And did you see "Talladega Nights''?
Unfortunately, yes. I love Will Ferrell, and we have a sport that's easy to make fun of. I like "Days of Thunder'' better, I'll put it that way.
Do you choose your sponsors? Are there some that you'd say, "That's not a good fit for me"?
Let's be honest, in recent years, with the economy, you can't be too picky. I've been very fortunate [that] a company like DuPont took a chance on a young rookie, and they were with us for 18 years. I've been getting razzed a little about the AARP and the AARP foundation [sponsoring his car as part of a "Drive to End Hunger'' initiative], but when you see what we're able to do, the sponsorship is very cool.
But you're a long way from retirement.
Driving on a competitive level in the Cup Series is not something I'm planning on doing until I'm 50 or 55, but who knows? If I can stay healthy and competitive, I enjoy it too much to just walk away for no reason.
You've also got your foundation to help sick children.
I've always wanted to help kids, but being a parent, that's taken it to a whole 'nother level. I can't imagine what some of these parents have to go through. We have a children's hospital in North Carolina and over the holidays, I had my daughter [Ella, 3] go with me and hand [gift bags] to children at the hospital. I thought the first thing she'd want to do was open up the bag and look inside, but she didn't; she handed it to them and told them she hoped they'd feel better. That was one of the greatest experiences of my life.
What do you make of the controversy in Congress over the Army spending $7 million to sponsor a NASCAR car?
As somebody who was sponsored by the National Guard for a couple of years, when you see the military presence that comes to the racetrack every weekend and you spend time with the troops, I got to see what goes on behind the scene, when it comes to marketing [and] recruiting. We don't want to have go to war, we don't want to have to send troops out there, but it's been part of our country since its inception. I see [the military] sending kids through school who otherwise might not have gotten their GED or job opportunities. There's risk involved, but I see the other side of it as well. The military, they have marketing budgets just like corporations and that's part of how they do the recruiting and part of how our military works. So when somebody tries to attack it, I feel it's somebody who isn't fully educated on everything that goes on.

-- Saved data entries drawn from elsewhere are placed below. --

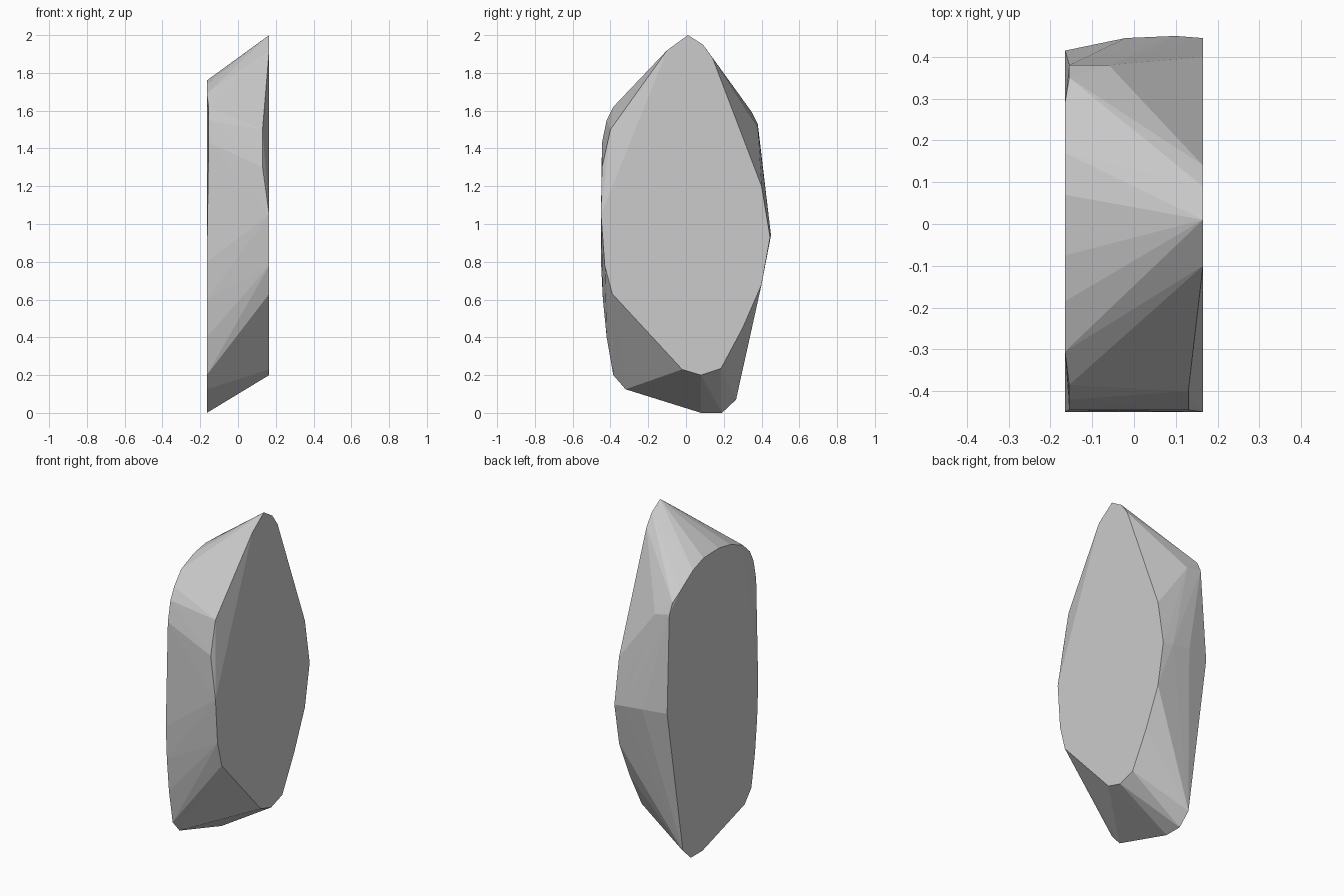
import bpy
import bmesh
from math import radians

default_cube = bpy.data.objects.get("Cube")
if default_cube:
    bpy.data.objects.remove(default_cube, do_unlink=True)

HALF = 0.165

# Flat left side outline as (y, z), clockwise from the tall tip
left_outline = [
    (.01, 2), (.09, 1.95), (.14, 1.88), (.4, 1.2), (.445, .93), (.4, .68),
    (.3, .45), (.185, .235), (.08, .2), (-.02, .23), (-.39, .63),
    (-.43, .78), (-.45, 1.05), (-.1, 1.92),
]

# Flat right side outline as (y, z), set lower than the left one
right_outline = [
    (-.075, 1.76), (.07, 1.755), (.17, 1.72), (.29, 1.64), (.415, .95),
    (.265, .07), (.19, 0), (.08, 0), (-.32, .125), (-.385, .2),
    (-.42, .4), (-.44, .6), (-.45, .8), (-.305, 1.69), (-.185, 1.74),
]

# Chipped corners that sit slightly inside the two flat sides
chips = [
    (.13, -.4, 1.5), (.13, -.445, 1.3), (-.155, -.385, 1.62),
    (-.155, -.42, 1.55), (-.155, -.445, 1.43), (-.155, .35, 1.59),
    (-.155, .38, 1.53), (-.06, .38, 1.51), (-.02, .445, .95), (.1, .45, .94),
]


def make_material(name, colour):
    material = bpy.data.materials.new(name)
    material.use_nodes = True
    material.diffuse_color = colour
    shader = material.node_tree.nodes["Principled BSDF"]
    shader.inputs["Base Color"].default_value = colour
    return material


def make_hull(name, points, material):
    """Wrap the points in a faceted convex stone."""
    mesh = bpy.data.meshes.new(name)
    stone = bmesh.new()
    for point in points:
        stone.verts.new(point)
    result = bmesh.ops.convex_hull(stone, input=stone.verts[:])
    loose = [v for v in stone.verts if not v.link_faces]
    bmesh.ops.delete(stone, geom=loose, context="VERTS")
    # Merge the coplanar triangles into clean flat facets
    bmesh.ops.dissolve_limit(stone, angle_limit=radians(.5),
                             verts=stone.verts[:], edges=stone.edges[:])
    bmesh.ops.recalc_face_normals(stone, faces=stone.faces[:])
    stone.to_mesh(mesh)
    stone.free()
    mesh.materials.append(material)
    obj = bpy.data.objects.new(name, mesh)
    bpy.context.collection.objects.link(obj)
    return obj


# Single faceted stone slab
points = [(HALF, y, z) for y, z in left_outline]
points += [(-HALF, y, z) for y, z in right_outline]
points += chips
make_hull("stone_slab", points, make_material("light_grey_stone", (.6, .6, .6, 1)))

People think they can write just because they own a computer. Are there people who think they're NASCAR material just because they can drive?
Of course! When I was in high school and I was racing, I had other kids going, "Hey, I could drive that race car. Put me in there and I'll show you,'' and I'm thinking that until people get in that position, it's hard to tell whether they can do it.
Have you driven an electric car?
I've actually driven the new Volt and have one on order. The only problem is that you don't know if it's running! The technology is incredible, and I'm a big supporter of things that are better for the environment. I'm loving the things going on with biofuels, and we're getting into that in NASCAR.
You pay attention to gas prices?
It makes me feel old when I look at gas prices; I'm like, "Wait a minute -- when I was 16, filling my first car up, it was like a dollar!''
What's the weirdest thing anyone's asked you to autograph?
A prosthetic. The technology has come a long way. They have these "wraps," a picture image wrapped into the prosthetic. I've seen my car, my face, my car number on a prosthetic arm or leg. It's pretty cool!
This interview was edited and excerpted from a longer taped transcript. Interview archive: latimes.com/pattasks.